What you are asked to do
A faithful copy is required: retype the records from their first line through the line with "0.95, 0.026, 0.184)", and omit the pictures.

Stored data entries
========================================================================
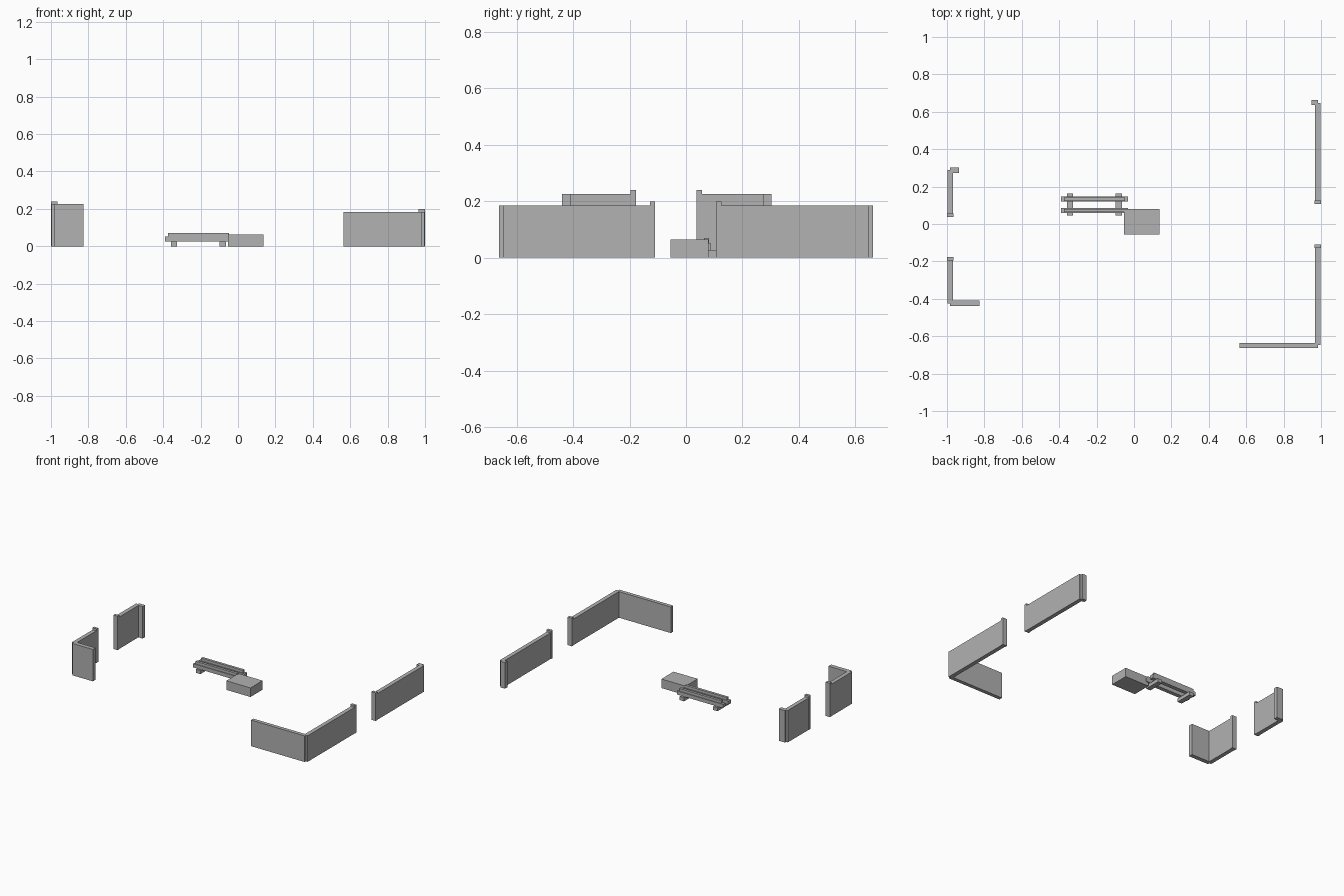
import bpy

old = bpy.data.objects.get("Cube")
if old:
    bpy.data.objects.remove(old, do_unlink=True)

# One plain grey for every part
grey = bpy.data.materials.new("plain grey")
grey.use_nodes = True
colour = (0.445, 0.445, 0.445, 1)
grey.diffuse_color = colour
grey.node_tree.nodes["Principled BSDF"].inputs["Base Color"].default_value = colour


def box(name, xs, ys, zs):
    """Flat-sided box from its x, y and z ranges."""
    spans = [sorted(s) for s in (xs, ys, zs)]
    bpy.ops.mesh.primitive_cube_add(size=1)
    obj = bpy.context.object
    obj.name = name
    for v in obj.data.vertices:
        for i, (low, high) in enumerate(spans):
            v.co[i] = low if v.co[i] < 0 else high
    obj.data.materials.append(grey)
    return obj


def wall(name, side, gap, corner, end, reach, thick, height):
    """Side wall with a raised end post at the gap and a return at the corner."""
    outward = 1 if corner > 0 else -1
    box(name + "_panel", (side * 0.969, side * 0.998), (gap, corner), (0, height))
    box(name + "_post", (side * 0.966, side), (gap, gap + outward * 0.019), (0, height + 0.014))
    box(name + "_return", (side * 0.984, side * reach),
        (end, end - outward * thick), (0, height))


# Taller walls on one side, longer and lower walls on the other
wall("right_back_wall", -1, 0.038, 0.29, 0.302, 0.936, 0.028, 0.225)
wall("right_front_wall", -1, -0.177, -0.425, -0.439, 0.826, 0.03, 0.225)
wall("left_back_wall", 1, 0.107, 0.648, 0.662, 0.95, 0.026, 0.184)
wall("left_front_wall", 1, -0.109, -0.648, -0.662, 0.564, 0.026, 0.184)

# Block beside the rails
box("block", (-0.053, 0.136), (-0.055, 0.08), (0, 0.064))

# Pair of stepped rails lying on two cross supports
for label, y in (("front", 0.072), ("back", 0.133)):
    box(label + "_rail_base", (-0.39, -0.033), (y - 0.014, y + 0.014), (0.025, 0.051))
    box(label + "_rail_top", (-0.375, -0.048), (y - 0.009, y + 0.009), (0.051, 0.07))
for label, x in (("right", -0.342), ("left", -0.081)):
    box(label + "_cross_support", (x - 0.017, x + 0.017), (0.045, 0.162), (0, 0.025))
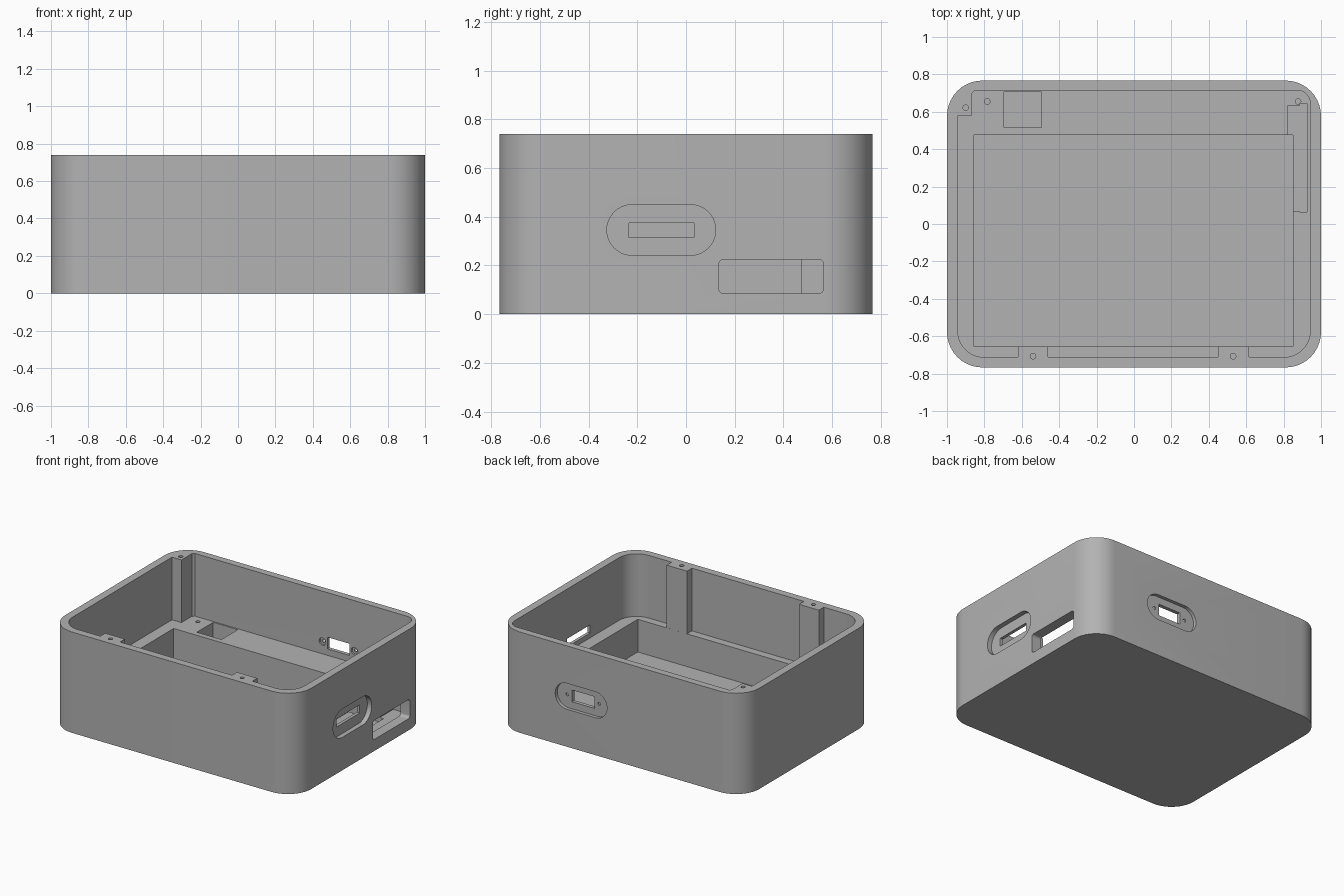
import bpy, bmesh, math
from mathutils import Vector

cube = bpy.data.objects.get("Cube")
if cube:
    bpy.data.objects.remove(cube, do_unlink=True)

grey = bpy.data.materials.new("plain grey")
grey.use_nodes = True
grey.diffuse_color = (0.45, 0.45, 0.45, 1)
grey.node_tree.nodes["Principled BSDF"].inputs["Base Color"].default_value = grey.diffuse_color

HEIGHT, LEDGE, FLOOR = 0.74, 0.28, 0.04


def outline(corners, steps=10):
    """2D loop from (u, v, radius) corners, rounding those with a radius."""
    pts = []
    for i, (u, v, r) in enumerate(corners):
        p = Vector((u, v))
        if r == 0:
            pts.append(p)
            continue
        a = (Vector(corners[i - 1][:2]) - p).normalized()
        b = (Vector(corners[(i + 1) % len(corners)][:2]) - p).normalized()
        centre = p + (a + b) * r
        for k in range(steps + 1):
            t = k / steps * math.pi / 2
            pts.append(centre - b * r * math.cos(t) - a * r * math.sin(t))
    return pts


def rect(u0, u1, v0, v1, r=0):
    return outline([(u0, v0, r), (u1, v0, r), (u1, v1, r), (u0, v1, r)])


def disc(u, v, r, n=20):
    return [Vector((u + r * math.cos(2 * math.pi * k / n),
                    v + r * math.sin(2 * math.pi * k / n))) for k in range(n)]


def prism(name, pts, lo, hi, axis="z"):
    """Extrude a 2D loop along an axis."""
    place = {"x": lambda p: (lo, p.x, p.y),
             "y": lambda p: (p.x, lo, p.y),
             "z": lambda p: (p.x, p.y, lo)}[axis]
    bm = bmesh.new()
    face = bm.faces.new([bm.verts.new(place(p)) for p in pts])
    new = bmesh.ops.extrude_face_region(bm, geom=[face])["geom"]
    shift = Vector([hi - lo if axis == c else 0 for c in "xyz"])
    bmesh.ops.translate(bm, vec=shift, verts=[g for g in new if isinstance(g, bmesh.types.BMVert)])
    bmesh.ops.recalc_face_normals(bm, faces=bm.faces)
    mesh = bpy.data.meshes.new(name)
    bm.to_mesh(mesh)
    bm.free()
    mesh.materials.append(grey)
    obj = bpy.data.objects.new(name, mesh)
    bpy.context.collection.objects.link(obj)
    return obj


# Outer block with rounded upright corners
case = prism("case_body", rect(-1, 1, -0.767, 0.767, 0.19), 0, HEIGHT)


def cut(pts, lo, hi, axis="z"):
    """Remove an extruded loop from the case."""
    cutter = prism("cutter", pts, lo, hi, axis)
    cutter.hide_render = True
    mod = case.modifiers.new("cut", "BOOLEAN")
    mod.operation, mod.solver, mod.object = "DIFFERENCE", "EXACT", cutter
    bpy.context.view_layer.objects.active = case
    bpy.ops.object.modifier_apply(modifier=mod.name)
    bpy.data.objects.remove(cutter, do_unlink=True)


# Main cavity, leaving two front screw posts and one back corner post
cavity = [(-0.942, -0.712, 0.14), (-0.62, -0.712, 0), (-0.62, -0.655, 0),
          (-0.46, -0.655, 0), (-0.46, -0.712, 0), (0.45, -0.712, 0),
          (0.45, -0.655, 0), (0.615, -0.655, 0), (0.615, -0.712, 0),
          (0.942, -0.712, 0.14), (0.942, 0.715, 0.07), (-0.85, 0.715, 0),
          (-0.865, 0.70, 0), (-0.865, 0.58, 0), (-0.942, 0.58, 0)]
cut(outline(cavity), LEDGE, 1)

# Deep pit, small square pocket and stepped side pocket in the ledge
cut(rect(-0.855, 0.85, -0.6545, 0.475), FLOOR, 0.5)
cut(rect(-0.695, -0.495, 0.515, 0.705), FLOOR, 0.4)
side_pocket = [(0.82, 0.07, 0), (0.885, 0.07, 0), (0.885, 0.063, 0), (0.925, 0.063, 0),
               (0.925, 0.643, 0), (0.885, 0.643, 0), (0.885, 0.63, 0), (0.82, 0.63, 0)]
cut(outline(side_pocket), 0.075, 0.4)

# Right wall: rounded window, plus a slot in a long oval recess
cut(rect(0.135, 0.565, 0.085, 0.225, 0.02), 0.9, 1.1, "x")
cut(rect(-0.325, 0.122, 0.242, 0.45, 0.1035), 0.965, 1.1, "x")
cut(rect(-0.235, 0.032, 0.315, 0.375), 0.9, 1.1, "x")

# Back wall: port in an oval recess with two screw holes
PX, PZ = 0.315, 0.37
cut(rect(PX - 0.21, PX + 0.21, PZ - 0.095, PZ + 0.095, 0.094), 0.742, 0.9, "y")
cut(rect(PX - 0.09, PX + 0.09, PZ - 0.043, PZ + 0.043), 0.65, 0.9, "y")
for side in (-1, 1):
    cut(disc(PX + side * 0.13, PZ, 0.011), 0.65, 0.9, "y")
    cut(disc(PX + side * 0.13, PZ, 0.027), 0.65, 0.728, "y")

# Screw holes in the posts and the ledge
for x, y, top in [(-0.54, -0.707, HEIGHT), (0.53, -0.707, HEIGHT), (-0.9, 0.622, HEIGHT),
                  (-0.785, 0.655, LEDGE), (0.877, 0.655, LEDGE)]:
    cut(disc(x, y, 0.015), top - 0.15, top + 0.1)

bpy.ops.object.select_all(action="DESELECT")
case.select_set(True)
bpy.context.view_layer.objects.active = case
bpy.ops.object.shade_smooth_by_angle(angle=math.radians(30))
========================================================================
Written answer
import bpy

old = bpy.data.objects.get("Cube")
if old:
    bpy.data.objects.remove(old, do_unlink=True)

# One plain grey for every part
grey = bpy.data.materials.new("plain grey")
grey.use_nodes = True
colour = (0.445, 0.445, 0.445, 1)
grey.diffuse_color = colour
grey.node_tree.nodes["Principled BSDF"].inputs["Base Color"].default_value = colour


def box(name, xs, ys, zs):
    """Flat-sided box from its x, y and z ranges."""
    spans = [sorted(s) for s in (xs, ys, zs)]
    bpy.ops.mesh.primitive_cube_add(size=1)
    obj = bpy.context.object
    obj.name = name
    for v in obj.data.vertices:
        for i, (low, high) in enumerate(spans):
            v.co[i] = low if v.co[i] < 0 else high
    obj.data.materials.append(grey)
    return obj


def wall(name, side, gap, corner, end, reach, thick, height):
    """Side wall with a raised end post at the gap and a return at the corner."""
    outward = 1 if corner > 0 else -1
    box(name + "_panel", (side * 0.969, side * 0.998), (gap, corner), (0, height))
    box(name + "_post", (side * 0.966, side), (gap, gap + outward * 0.019), (0, height + 0.014))
    box(name + "_return", (side * 0.984, side * reach),
        (end, end - outward * thick), (0, height))


# Taller walls on one side, longer and lower walls on the other
wall("right_back_wall", -1, 0.038, 0.29, 0.302, 0.936, 0.028, 0.225)
wall("right_front_wall", -1, -0.177, -0.425, -0.439, 0.826, 0.03, 0.225)
wall("left_back_wall", 1, 0.107, 0.648, 0.662, 0.95, 0.026, 0.184)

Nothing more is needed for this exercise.